The Conlon Music Legacy
Pete Conlon (1892-1967)
Regarded as an accordion player supreme, Pete Conlon was born in Gurrane, Milltown in 1892. Pete, or Peteen, as he was called at home, emmigrated to America while aged 20, arriving in Ellis Island on May 12th, 1912. The ship’s manifest shows him as having arrived on the liner Carmania from Liverpool.
He had gone to England in 1909 from where his sister Delia was married in Kilvine, Co. Mayo, to his brother Tommy (1879-1963) in Manchester. Peter was living and working in Hindley, England (a little west of Manchester) at the time of emmigrating to the US, and had been working as a railway hand. His brother Tommy had been in Manchester since the mid 1890s.
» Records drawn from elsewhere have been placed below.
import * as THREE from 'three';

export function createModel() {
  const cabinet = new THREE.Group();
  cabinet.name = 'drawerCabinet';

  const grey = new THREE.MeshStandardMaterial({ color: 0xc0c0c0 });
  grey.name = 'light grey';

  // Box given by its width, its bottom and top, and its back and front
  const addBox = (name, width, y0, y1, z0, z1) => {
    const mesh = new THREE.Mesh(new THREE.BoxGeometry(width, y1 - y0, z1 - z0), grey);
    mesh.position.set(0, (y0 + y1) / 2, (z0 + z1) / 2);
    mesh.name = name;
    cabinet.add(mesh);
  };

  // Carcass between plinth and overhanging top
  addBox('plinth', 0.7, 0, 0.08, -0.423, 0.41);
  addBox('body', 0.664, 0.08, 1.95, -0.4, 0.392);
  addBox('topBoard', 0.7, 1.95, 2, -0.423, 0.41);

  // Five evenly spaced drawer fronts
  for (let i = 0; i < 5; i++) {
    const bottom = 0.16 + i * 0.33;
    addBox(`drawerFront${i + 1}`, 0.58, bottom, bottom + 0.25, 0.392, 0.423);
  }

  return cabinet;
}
Pete was among the first musicians in the USA, or anywhere for that matter, to record traditional rural Irish dance music commercially. In all, he made 52 record sides between November 1917 and March 1929. The Wall Street financial upheaval of late 1929 put a stop to him, potentially, making more recordings thereafter.
In, circa, 1925, recognising his genius, an academy of music honoured him for his musical prowess. As part of this recognition he was awarded the newly introduced 8 voice Baldoni Bartoli single row accordion in his honour. This accordion, with its 8 set of reeds sounding for each note played, insured a strong sound which could be heard above the clattering of dancers in the dancehalls of New York where Peter plied his trade and before electronic sound amplification emerged. The accordion player Charlie Harris acknowledges being influenced by the music and style of Pete Conlon.
There is a double CD and booklet set on sale at Milltown Heritage Centre, having been recently published, involving 47 recordings, and an extensively researched booklet of Peter Conlon.